“And while furloughs will directly impact thousands of civilian employees, the leaders at Lewis McChord have made it very clear the furloughs will also hurt our soldiers by limiting their access to medical care, and cutting back on family support programs, and making it even tougher to find a job when they finish their military careers. All because my colleagues refuse to work together.

“Madam President, this is just unacceptable.

“And, because some Republicans would like to preserve harmful cuts from sequestration despite these kinds of impacts, we’ve got a $91 billion dollar gap between the House and Senate appropriations levels for next fiscal year.  If we don’t resolve that gap, we’re headed for another round of uncertainty and brinkmanship, another unnecessary burden on our economic recovery and the millions of Americans looking for work.

“Some of my Republican colleagues say they are fine with this. In fact, House Republicans are reported to be busy working on a debt limit ransom note right now. So far, that ransom note sounds quite a lot like the Ryan budget. And as you all know, the budget we passed here in the Senate was very different.  But that is why we have a formal budget conference—to come together, resolve differences, and try to reach an agreement.

“But Madam President, I believe we have a window of opportunity over the next few weeks to do what Americans across the country do every day—compromise— and confront these problems before we head back to our home states for the August work period.

“We don’t have a lot of time, but I’m confident that if those of us who see working together as a responsibility rather than a liability come to the table, we can get a fair, bipartisan agreement.

“But Madam President, I was discouraged to hear just this week from some Tea Party Republicans—many of the same ones who are blocking a budget conference—who are already talking about shutting down the government to defund Obamacare. Not only do they want to push us to a crisis, but they want to do that in order to: cut off health care coverage for 25 million people, re-open the doughnut hole and cause seniors to pay more for their prescriptions, end free preventive care for our seniors, and much more.

“Madam President, this is an absurd position.  We shouldn’t be talking about shutting the government down.
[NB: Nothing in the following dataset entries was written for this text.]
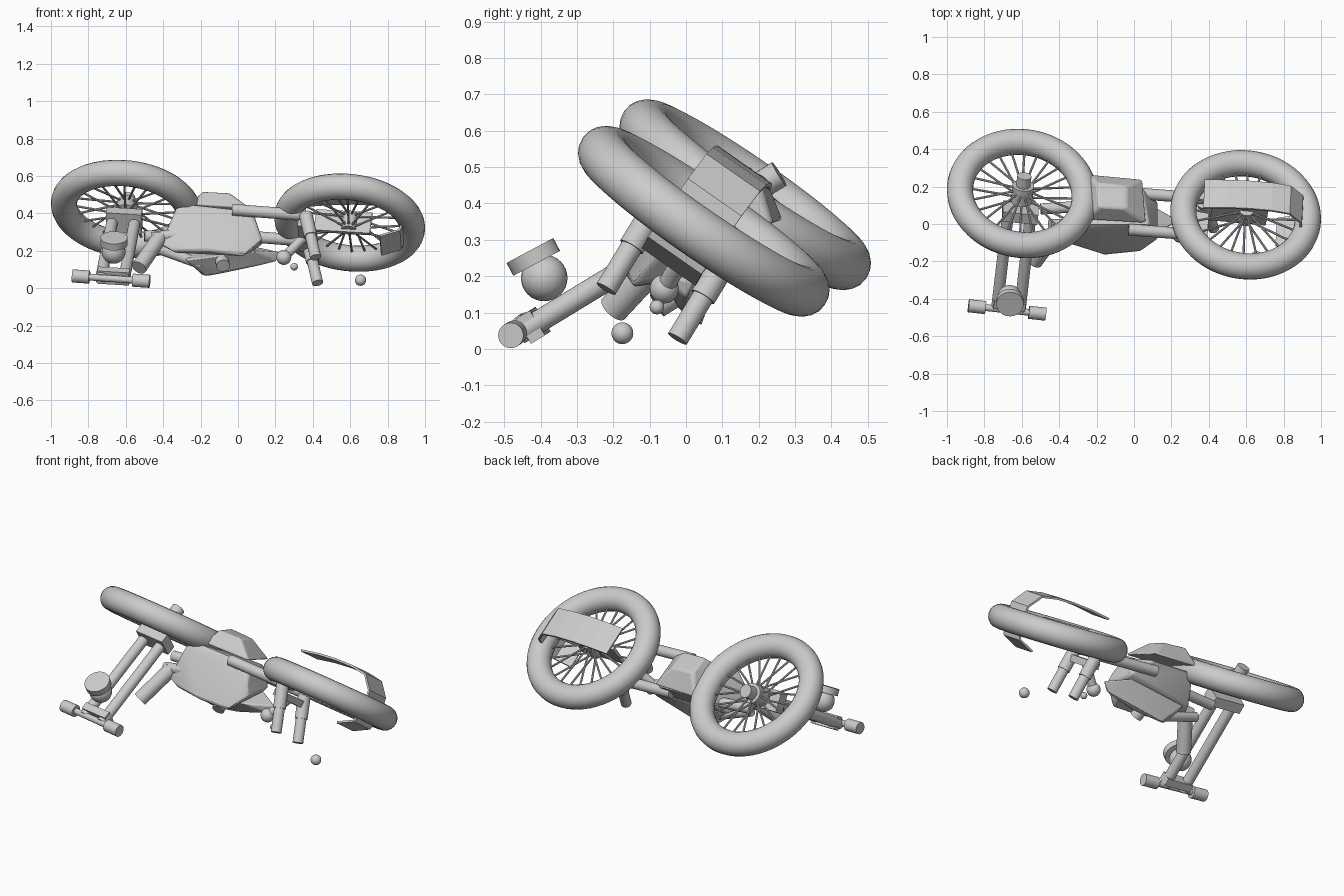
import bpy, bmesh, math
from mathutils import Vector as V, Matrix

if "Cube" in bpy.data.objects:
    bpy.data.objects.remove(bpy.data.objects["Cube"])

grey = bpy.data.materials.new("plain_grey")
grey.use_nodes = True
grey.diffuse_color = (0.6, 0.6, 0.6, 1)
grey.node_tree.nodes["Principled BSDF"].inputs["Base Color"].default_value = (0.6, 0.6, 0.6, 1)

# Leaning frame: ACROSS joins the wheels, RISE is the wheel axis, FACE points forward
WHEEL_A, WHEEL_B = V((-0.597, 0.163, 0.424)), V((0.597, 0.049, 0.351))
ACROSS = (WHEEL_B - WHEEL_A).normalized()
RISE = V((0.104, 0.566, 0.818)).normalized()
FACE = ACROSS.cross(RISE).normalized()
FORK = V((0.1, 0.85, 0.52)).normalized()


def at(origin, w, u, h):
    return origin + ACROSS * w + FACE * u + RISE * h


def finish(name, bm, smooth=True):
    bmesh.ops.recalc_face_normals(bm, faces=bm.faces)
    mesh = bpy.data.meshes.new(name)
    bm.to_mesh(mesh)
    bm.free()
    mesh.materials.append(grey)
    ob = bpy.data.objects.new(name, mesh)
    bpy.context.collection.objects.link(ob)
    if smooth:
        bpy.context.view_layer.objects.active = ob
        for other in bpy.context.selected_objects:
            other.select_set(False)
        ob.select_set(True)
        bpy.ops.object.shade_smooth_by_angle(angle=math.radians(35))
    return ob


def add_rod(bm, a, b, r, sides=24):
    a, b = V(a), V(b)
    turn = (b - a).to_track_quat('Z', 'Y').to_matrix().to_4x4()
    bmesh.ops.create_cone(bm, cap_ends=True, segments=sides, radius1=r, radius2=r,
                          depth=(b - a).length, matrix=Matrix.Translation((a + b) / 2) @ turn)


def rod(name, a, b, r):
    bm = bmesh.new()
    add_rod(bm, a, b, r)
    return finish(name, bm)


def ball(name, p, r):
    bm = bmesh.new()
    bmesh.ops.create_uvsphere(bm, u_segments=24, v_segments=16, radius=r, matrix=Matrix.Translation(p))
    return finish(name, bm)


def block(name, centre, axes, size):
    bm = bmesh.new()
    bmesh.ops.create_cube(bm, size=1)
    for v in bm.verts:
        v.co = V(centre) + sum((a * s * c for a, s, c in zip(axes, size, v.co)), V())
    return finish(name, bm, False)


def hull(name, points, bevel):
    bm = bmesh.new()
    for p in points:
        bm.verts.new(p)
    bmesh.ops.convex_hull(bm, input=bm.verts)
    bmesh.ops.delete(bm, geom=[v for v in bm.verts if not v.link_faces], context='VERTS')
    ob = finish(name, bm)
    mod = ob.modifiers.new("soft_edges", 'BEVEL')
    mod.width, mod.segments = bevel, 3
    return ob


def tyre(name, centre):
    bm = bmesh.new()
    rings, sides, big, small = 64, 20, 0.335, 0.07
    grid = []
    for i in range(rings):
        a = 2 * math.pi * i / rings
        out = ACROSS * math.cos(a) + FACE * math.sin(a)
        grid.append([bm.verts.new(centre + out * (big + small * math.cos(t)) + RISE * small * math.sin(t))
                     for t in (2 * math.pi * j / sides for j in range(sides))])
    for i in range(rings):
        for j in range(sides):
            k, m = (i + 1) % rings, (j + 1) % sides
            bm.faces.new((grid[i][j], grid[k][j], grid[k][m], grid[i][m]))
    finish(name, bm)


def spokes(name, centre, count=24):
    bm = bmesh.new()
    for i in range(count):
        a = 2 * math.pi * i / count
        out = ACROSS * math.cos(a) + FACE * math.sin(a)
        lean = RISE * (0.035 if i % 2 else -0.035)
        add_rod(bm, centre + out * 0.03 + lean, centre + out * 0.28, 0.006, 8)
    finish(name, bm)


# Wheels
for end, centre in (("front", WHEEL_A), ("rear", WHEEL_B)):
    tyre(end + "_tyre", centre)
    spokes(end + "_spokes", centre)
rod("front_hub", WHEEL_A - FORK * 0.05, WHEEL_A + FORK * 0.05, 0.058)
rod("front_hub_cap", WHEEL_A, WHEEL_A + FORK * 0.11, 0.038)
rod("rear_hub", at(WHEEL_B, 0, 0, -0.05), at(WHEEL_B, 0, 0, 0.05), 0.04)
block("rear_hub_plate", at(WHEEL_B, -0.035, 0, 0), (ACROSS, FACE, RISE), (0.3, 0.02, 0.135))

# Fork, crown, handlebar
fork_face = ACROSS.cross(FORK).normalized()
axes = (ACROSS, FORK, fork_face)
block("fork_crown", WHEEL_A - FORK * 0.12, axes, (0.19, 0.06, 0.12))
rod("fork_leg_right", (-0.67, 0.08, 0.37), (-0.733, -0.45, 0.048), 0.031)
rod("fork_leg_left", (-0.55, 0.07, 0.365), (-0.61, -0.46, 0.042), 0.031)
bar_a, bar_b = V((-0.885, -0.437, 0.066)), V((-0.472, -0.482, 0.037))
rod("handlebar", bar_a, bar_b, 0.018)
rod("grip_right", bar_a, bar_a.lerp(bar_b, 0.22), 0.035)
rod("grip_left", bar_b, bar_b.lerp(bar_a, 0.22), 0.035)
block("handlebar_clamp", (-0.665, -0.42, 0.065), axes, (0.17, 0.045, 0.08))

# Headlight
ball("headlight_bowl", (-0.665, -0.39, 0.195), 0.064)
lamp, beam = V((-0.663, -0.42, 0.253)), V((0, -0.47, 0.88))
rod("headlight_rim", lamp - beam * 0.02, lamp + beam * 0.02, 0.073)

# Rear fender: a flat-faced strip bent around the far side of the rear wheel
bm = bmesh.new()
path = [(-0.24, 0.155), (-0.12, 0.175), (0, 0.186), (0.12, 0.188), (0.22, 0.175),
        (0.29, 0.1), (0.3, 0.0), (0.28, -0.09), (0.18, -0.135)]
pairs = [[bm.verts.new(at(WHEEL_B, w, u, h)) for u in (-0.09, 0.09)] for w, h in path]
for p, q in zip(pairs, pairs[1:]):
    bm.faces.new((p[0], p[1], q[1], q[0]))
fender = finish("rear_fender", bm, False)
mod = fender.modifiers.new("thickness", 'SOLIDIFY')
mod.thickness, mod.offset = 0.012, 0

# Swing arm tubes and the pipes that hang from them, repeated on both sides
for side, shift in (("front", V()), ("back", FACE * -0.24)):
    rod("swing_arm_" + side, V((-0.03, -0.03, 0.42)) + shift, V((0.36, -0.06, 0.39)) + shift, 0.031)
    low, high = V((0.415, -0.22, 0.165)) + shift, V((0.362, -0.08, 0.395)) + shift
    rod("pipe_" + side, low, high, 0.03)
    rod("pipe_sleeve_" + side, low.lerp(high, 0.5), high, 0.036)
block("swing_arm_bridge", (0.36, -0.01, 0.28), (ACROSS, FACE, RISE), (0.07, 0.24, 0.04))

# Faceted tank with its flat-topped cap, and the engine below
hull("tank", [(-0.335, -0.04, 0.43), (0.1, -0.06, 0.34), (-0.42, -0.08, 0.235), (0.13, -0.08, 0.26),
              (0.03, -0.15, 0.17), (-0.34, -0.1, 0.19), (-0.15, -0.17, 0.2), (-0.28, 0.0, 0.45),
              (0.08, 0.0, 0.41), (-0.33, 0.08, 0.2), (0.13, 0.12, 0.23), (-0.25, 0.22, 0.33),
              (0.04, 0.2, 0.32)], 0.015)
hull("tank_cap", [(-0.2, 0.22, 0.475), (-0.04, 0.205, 0.46), (-0.19, 0.09, 0.518), (-0.04, 0.08, 0.51),
                  (-0.26, 0.02, 0.45), (0.07, 0.0, 0.43), (-0.25, 0.268, 0.35),
                  (0.05, 0.24, 0.34)], 0.015)
hull("engine", [(-0.18, 0.04, 0.06), (0.0, -0.01, 0.1), (0.2, 0.0, 0.14), (0.24, 0.02, 0.19),
                (-0.28, -0.05, 0.15), (-0.3, 0.08, 0.2), (0.1, 0.1, 0.22), (0.1, -0.07, 0.2)], 0.01)
rod("engine_cover", (-0.08, -0.08, 0.12), (-0.09, 0.0, 0.17), 0.036)

# Frame tubes and the short exhaust
rod("exhaust", (-0.53, -0.2, 0.11), (-0.42, -0.05, 0.27), 0.042)
rod("frame_tube_low", (-0.45, 0.0, 0.22), (-0.2, 0.0, 0.13), 0.028)
rod("frame_tube_back", (-0.5, 0.08, 0.28), (-0.2, 0.1, 0.27), 0.03)
rod("frame_tube_front", (-0.46, -0.05, 0.27), (-0.25, -0.06, 0.3), 0.03)
rod("rear_strut", (0.245, -0.06, 0.165), (0.35, 0, 0.27), 0.025)

# Loose round fittings
ball("strut_joint", (0.245, -0.06, 0.165), 0.04)
ball("small_knob", (0.3, -0.08, 0.115), 0.02)
ball("loose_knob", (0.655, -0.175, 0.043), 0.03)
And I hope responsible Republicans reject this approach and work with us on real solutions, not just more political fights.

“So my colleagues and I are going to continue urging Senate Republican leadership to end their Tea Party-backed strategy of manufacturing crises and allow us to move to a budget conference. And I really hope they will listen—not just to Democrats but to the many members of their own party who want a budget conference—and allow us to get started right away.

“Madam President, I ask unanimous consent that the Senate proceed to the consideration of Calendar No. 33, H. Con. Res. 25; that the amendment which is at the desk, the text of S. Con. Res. 8, the budget resolution passed by the Senate, be inserted in lieu thereof; that H. Con. Res. 25, as amended, be agreed to; the motion to reconsider be considered made and laid upon the table; that the Senate insist on its amendment, request a conference with the House on the disagreeing votes of the two Houses, and the Chair be authorized to appoint conferees on the part of the Senate; that following the authorization, two motions to instruct conferees be in order from each side--motion to instruct relative to the debt limit, and motion to instruct relative to taxes and revenue; that there be 2 hours of debate equally divided between the two leaders or their designees prior to votes in relation to the motions; further, that no amendments be in order to either of the motions prior to the votes; all of the above occurring with no intervening action or debate.

“Thank you and I yield the floor.”